maintaining coalition unity, CAFTA could be approved and ratified by 
October 2007.  Minister Arias also left the door open to work with 
the PAC on issues other than CAFTA. 
 
-------------------------- 
. . . BUT IT WON'T BE EASY 
-------------------------- 
 
8. (U) As expected, union leaders and other CAFTA opponents have 
called for a national protest, including strike action, for late 
February.  (Their target date is February 26.) The pressure tactics 
have begun already.  Following the first rules change (which would 
accelerate legislation to open the telecom sector), leaders of the 

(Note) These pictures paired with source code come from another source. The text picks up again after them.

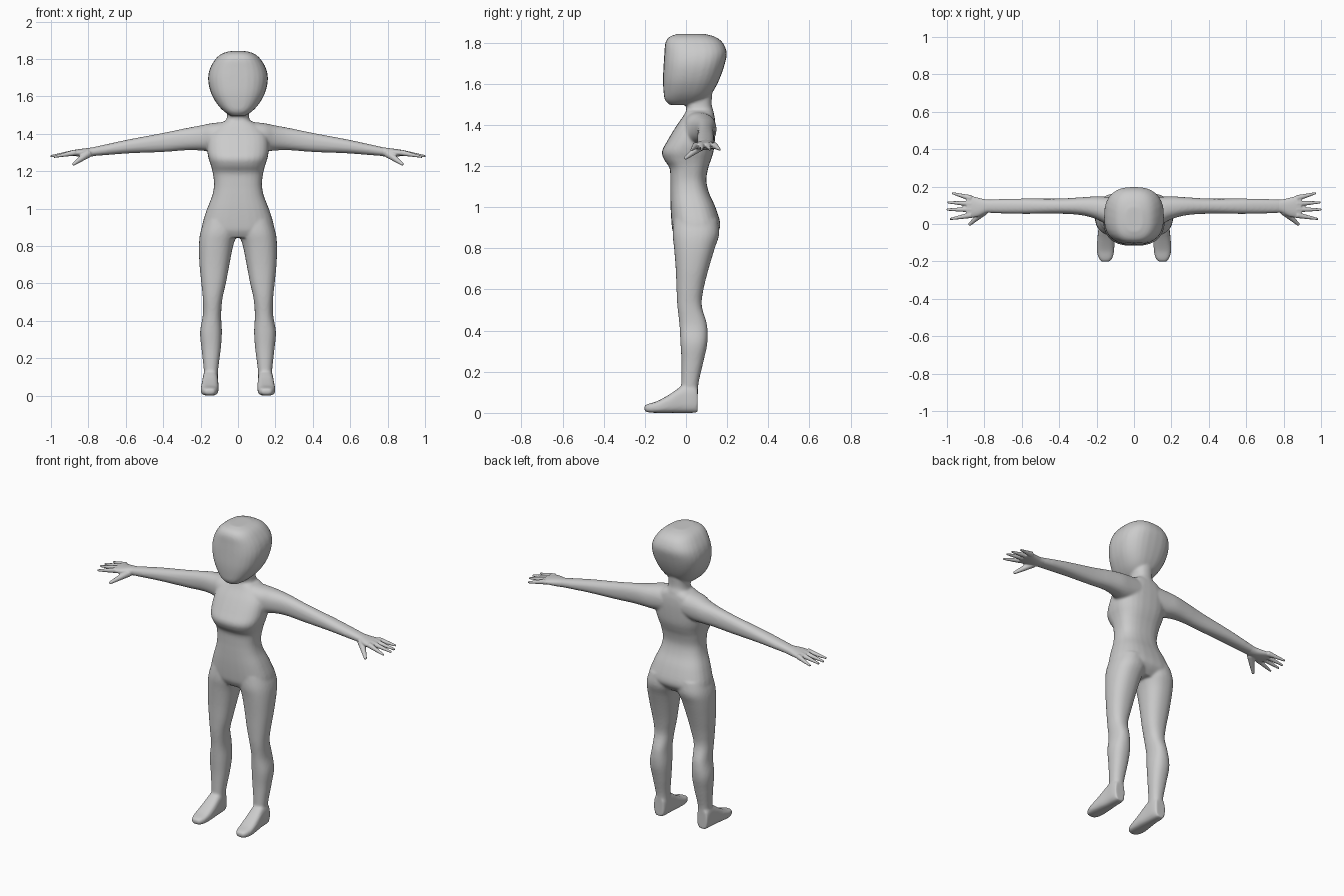
import bpy, bmesh
from math import cos, sin, pi, copysign
from mathutils import Vector


def spline(rows, steps=4):
    """Smoothly interpolate rows of numbers (Catmull-Rom)."""
    out = []
    for i in range(len(rows) - 1):
        p0, p1 = rows[max(i - 1, 0)], rows[i]
        p2, p3 = rows[i + 1], rows[min(i + 2, len(rows) - 1)]
        for k in range(steps):
            t = k / steps
            out.append([0.5 * (2 * b + (c - a) * t + (2 * a - 5 * b + 4 * c - d) * t * t
                               + (3 * b - a - 3 * c + d) * t ** 3)
                        for a, b, c, d in zip(p0, p1, p2, p3)])
    return out + [list(rows[-1])]


def loft(bm, rows, axis=2, n=2.3, side=1, count=28):
    """Rows: position on axis, then min/max of the two other axes."""
    others = [a for a in range(3) if a != axis]
    rings = []
    for t, u0, u1, v0, v1 in spline(rows):
        ring = []
        for k in range(count):
            a = 2 * pi * k / count
            cu = copysign(abs(cos(a)) ** (2 / n), cos(a))
            cv = copysign(abs(sin(a)) ** (2 / n), sin(a))
            p = [0, 0, 0]
            p[axis] = t
            p[others[0]] = (u0 + u1) / 2 + cu * (u1 - u0) / 2
            p[others[1]] = (v0 + v1) / 2 + cv * (v1 - v0) / 2
            ring.append(bm.verts.new((p[0] * side, p[1], p[2])))
        rings.append(ring)
    for r, s in zip(rings, rings[1:]):
        for k in range(count):
            j = (k + 1) % count
            bm.faces.new((r[k], r[j], s[j], s[k]))
    bm.faces.new(rings[0][::-1])
    bm.faces.new(rings[-1])


def centred(rows):
    return [(z, -w, w, y0, y1) for z, w, y0, y1 in rows]


def finger(bm, a, b, r0, r1, side):
    flip = Vector((side, 1, 1))
    a, b = Vector(a) * flip, Vector(b) * flip
    d = b - a
    new = bmesh.ops.create_cone(bm, cap_ends=True, segments=10, radius1=r0, radius2=r1,
                                depth=d.length)["verts"]
    bmesh.ops.rotate(bm, verts=new, matrix=d.to_track_quat('Z', 'Y').to_matrix())
    bmesh.ops.translate(bm, verts=new, vec=(a + b) / 2)


def finish(bm, name, voxel, smooth):
    """Fuse overlapping pieces into one smooth skin."""
    bmesh.ops.recalc_face_normals(bm, faces=bm.faces)
    me = bpy.data.meshes.new(name)
    bm.to_mesh(me)
    bm.free()
    ob = bpy.data.objects.new(name, me)
    bpy.context.collection.objects.link(ob)
    m = ob.modifiers.new("fuse", 'REMESH')
    m.mode = 'VOXEL'
    m.voxel_size = voxel
    m.use_smooth_shade = True
    m = ob.modifiers.new("soften", 'SMOOTH')
    m.factor = 0.5
    m.iterations = smooth


body = bmesh.new()

# head
loft(body, centred([
    (1.497, .04, -.08, .03), (1.52, .075, -.102, .09), (1.56, .112, -.109, .13),
    (1.62, .145, -.112, .162), (1.69, .16, -.109, .187), (1.75, .15, -.105, .198),
    (1.80, .12, -.10, .178), (1.828, .088, -.08, .14), (1.842, .045, -.04, .09)]), n=2.6)

# neck
loft(body, centred([(1.40, .085, -.02, .14), (1.46, .068, 0, .135),
                    (1.50, .058, 0, .125), (1.58, .06, 0, .13)]))

# torso: hips, waist, chest, shoulders
loft(body, centred([
    (.845, .13, -.045, .12), (.88, .185, -.064, .155), (.92, .19, -.07, .167),
    (1.0, .165, -.075, .143), (1.07, .138, -.076, .112), (1.13, .128, -.076, .099),
    (1.19, .135, -.08, .108), (1.23, .145, -.106, .122), (1.27, .158, -.117, .134),
    (1.32, .165, -.092, .14), (1.39, .158, -.05, .143), (1.44, .12, -.015, .139),
    (1.468, .075, 0, .13)]), n=2.6)

for side in (1, -1):
    # leg
    loft(body, [
        (.10, .108, .18, -.025, .058), (.15, .105, .184, -.023, .062),
        (.25, .092, .195, -.022, .085), (.34, .086, .203, -.027, .104),
        (.43, .09, .188, -.032, .102), (.52, .083, .188, -.042, .077),
        (.60, .065, .196, -.046, .085), (.70, .046, .206, -.05, .11),
        (.80, .026, .209, -.058, .14), (.87, .004, .202, -.065, .162),
        (.94, 0, .18, -.06, .155)], side=side)
    # foot
    loft(body, [
        (.057, .115, .182, .002, .12), (.03, .108, .188, 0, .14), (-.02, .106, .19, 0, .13),
        (-.08, .104, .196, 0, .09), (-.14, .106, .199, 0, .057),
        (-.18, .114, .19, .002, .045), (-.202, .13, .175, .008, .036)],
        axis=1, n=3, side=side)
    # arm
    loft(body, [
        (.06, -.02, .14, 1.31, 1.465), (.14, -.005, .145, 1.305, 1.457),
        (.20, .025, .148, 1.311, 1.445), (.28, .047, .143, 1.312, 1.43),
        (.40, .055, .136, 1.303, 1.405), (.58, .054, .136, 1.296, 1.371),
        (.70, .056, .134, 1.287, 1.345), (.79, .06, .13, 1.28, 1.325)],
        axis=0, side=side)
finish(body, "body", .007, 7)

# hands with four fingers and a thumb
for side, name in ((1, "left_hand"), (-1, "right_hand")):
    hand = bmesh.new()
    loft(hand, [(.75, .062, .13, 1.285, 1.331), (.79, .058, .131, 1.278, 1.326),
                (.83, .04, .14, 1.277, 1.321), (.87, .034, .15, 1.281, 1.315),
                (.895, .038, .151, 1.285, 1.31)], axis=0, side=side)
    for y0, tip in ((.138, (.972, .165, 1.279)), (.108, (.997, .116, 1.28)),
                    (.078, (1.003, .077, 1.28)), (.048, (.985, .026, 1.277))):
        finger(hand, (.87, y0, 1.3), tip, .0165, .006, side)
    finger(hand, (.80, .07, 1.295), (.882, -.005, 1.236), .023, .008, side)
    finish(hand, name, .004, 3)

telecom and electricity workers union packed the Assembly gallery 
and warned pro-CAFTA legislators, such as Jose Mario Echandi of the 
one-member National Union Party, "we know where you live."  (Echandi 
told the media he has requested extra police protection in his 
neighborhood.)  The opposition is also likely to challenge the rule 
changes in the Supreme Court, but coalition legislators and Assembly 
staffers tell us that the GOCR is pro-actively consulting the Court 
already, in anticipation of challenges. In his January 27 interview, 
Minister Arias threw down the gauntlet to opponents, noting that 
demonstrations would be permitted, but roadblocks would be dealt 
with "respectfully but forcefully." 
 
------------------------------ 
COMMENT: FINALLY, SOME MUSCLE 
------------------------------ 
 
9. (SBU) This combination of words and deeds is welcome and 
illustrates the sort of disciplined, organized "realpolitik" 
leadership the Arias administration must continue to demonstrate in 
order to ratify and implement CAFTA.  Making the Legislative 
Assembly more effective, taking advantage of current public 
disillusionment with the "just say no" PAC-led opposition, would 
also have long-term positive benefits for Costa Rica, and has found 
resonance with coalition legislators who do not want this 
legislature to be perceived as feckless, as was the case with the 
previous one.  The consensus ideal will not fade quickly (or 
quietly) here, however, and the Costa Rican political system still 
offers far more ways to get to no than to yes, whether in the 
legislature, in the Supreme Court, or on the streets.  Nevertheless, 
the Arias administration, in its own way, has started 2007 on the 
political offensive.  That by itself is significant. 
LANGDALE